Our isolation was no cure for the racehorse “disease”. I remember vividly the six-hour, three-puncture dirt road journey to the Durban July, through the “racing” suburbs of Clairwood and Montclair. These places were all about the South Africa of that era, a land of beef, wool, sugar and flat-topped flamboyant trees. Here was a pastoral enclave which smelt of the country, even if it was within walking distance of the inner city. The produce of the hinterland ended up here, wool from the sandstone hills of East Griqualand, fat lambs from the Natal Midlands, and bullocks from the verdant valleys of Mooi River. Here were wool stores, the headquarters of the Woolbrokers Federation, the sugar terminal, great brick edifices built for the ages, and long warehouses crammed with hides, the stiff pelts of sheep, cattle, jackals and rabbits. Everywhere there were racing yards.
Despite my mother’s protestations, I was smitten, a victim for life of the racehorse drug. When I was fifteen and suffering from an allergy, my father took me to a specialist in Durban, who scratched my arm and exposed it to the toxins from horse hair, feed and hay. My arm reacted to everything. “That’s alright”, the doctor said, “all you have to do to be free of this for the rest of your life, is stay away from horses and stables”. Outside, as we walked up the Marine Parade, I turned to my dad and said “We’ve done our dough”.
For all its other attractions and its proximity to the Wild Coast, Lusikisiki was not great farming country. Sometimes it was feast, most times it was famine. For a few of the earliest years, God, even if he was a Catholic, smiled on old “Siki”. For a while, farmhouses and trading stations sprang up till there were some that were in sight of each other. Then there were years of locusts, internecene riots, droughts and dust storms.
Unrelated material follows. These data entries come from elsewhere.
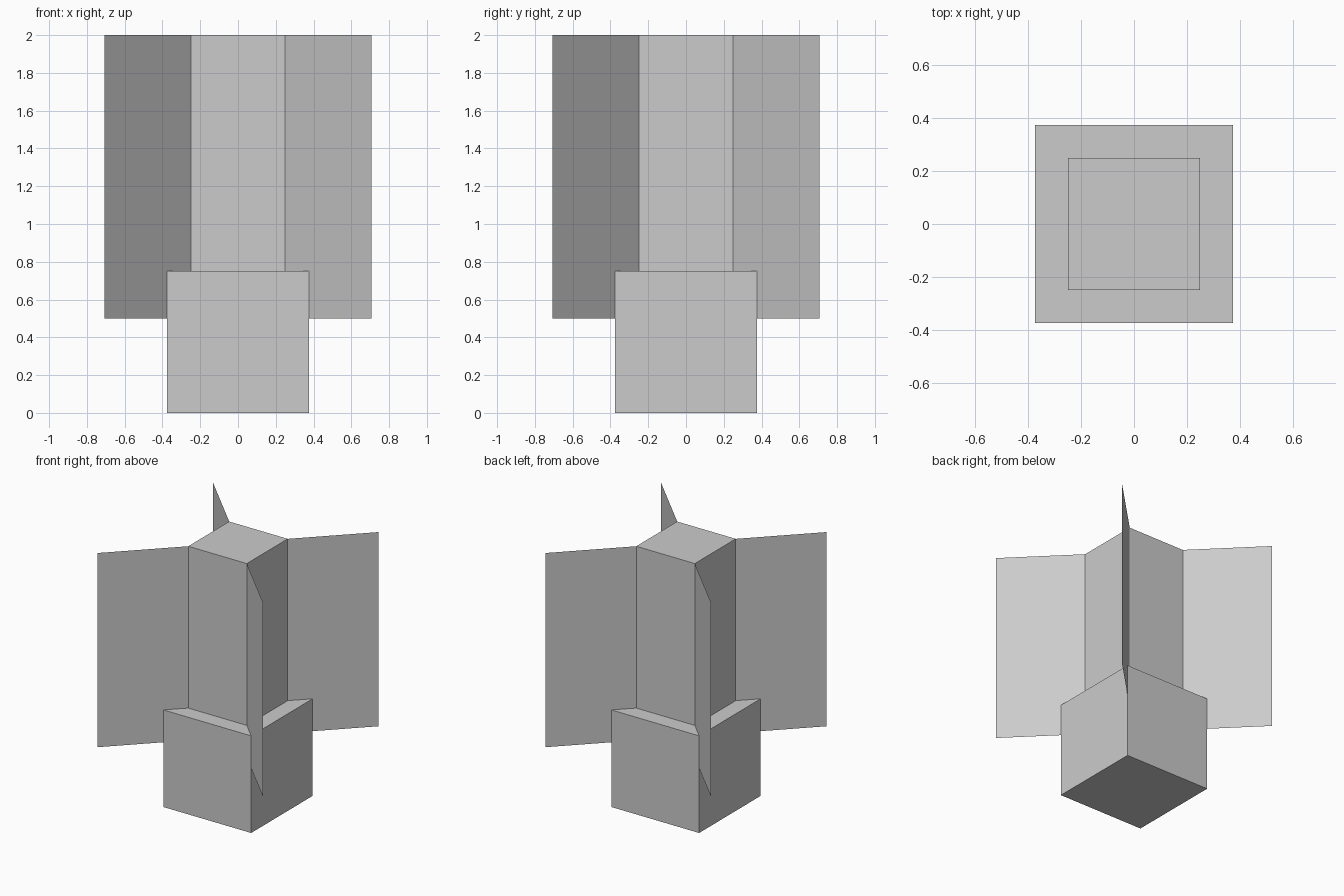
import bpy
from math import radians

if "Cube" in bpy.data.objects:
    bpy.data.objects.remove(bpy.data.objects["Cube"])


def box(name, width, z0, z1):
    bpy.ops.mesh.primitive_cube_add(size=1, location=(0, 0, (z0 + z1) / 2))
    ob = bpy.context.object
    ob.name = name
    ob.scale = (width, width, z1 - z0)
    bpy.ops.object.transform_apply(location=False, rotation=False, scale=True)
    return ob


# Square head at the bottom and narrower shaft standing on it
box("head_block", 0.75, 0.0, 0.75)
box("shaft", 0.5, 0.75, 2.0)

# Two paper-thin vanes crossing on the diagonals, making four fins
for i, angle in enumerate((45, 135)):
    bpy.ops.mesh.primitive_plane_add(size=1, location=(0, 0, 1.25),
                                     rotation=(radians(90), 0, radians(angle)))
    vane = bpy.context.object
    vane.name = f"fin_vane_{i + 1}"
    vane.scale = (2.0, 1.5, 1.0)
The proverb was wrong: the rain didn’t always follow the plough. But it was still home.
That’s why, when our turn came, we did what my dad had taught us. Good ground, good water and a good climate, are the “not-negotiables” of good horse country. Toss in good people, and you find yourself in Mooi River. Summer in some parts of the horse-rearing world means dust and a blazing sun that gives off a white glare. Summer at Summerhill is sublimely warm. There is always moisture in the soil, the grass holds a generous tinge of the green, and the clover stands to attention. Here there’s no need for farmers to struggle with stringy merino wethers; you can run five big Friesian cows to the hectare, without difficulty. Things grow. This is the Tipperary of the South. Kind country, paddocks bordered with clipped hedges of Drakensberg privet or sweet-smelling may, poplars, planes and liquid ambers along the farm lanes, old oaks encrusted with lichen around the farmhouses. Horses thrive here, partly because the land is generous, but also because the men and women who raise them, are stockmen. Unlike their counterparts in the cheque-book world you read about in overseas magazines, where buying a nomination to the hottest stallion in town is thought to be the panacea for breeding a good horse, these people live with their horses. They are not just pedigree pages, they are flesh and blood.
Like me, my wife comes from a background of toil at the grindstone, of modest living and hard habits. As the eldest child in a Catholic family of seven, she left school early to lessen the burden on a prolific father. Like us though, old Stanley Harrison is a die-hard racing man of the Nelson Mandela vintage. And like the rest of the Summerhill family, for the past thirty-five years, he’s enjoyed calling this place “home”.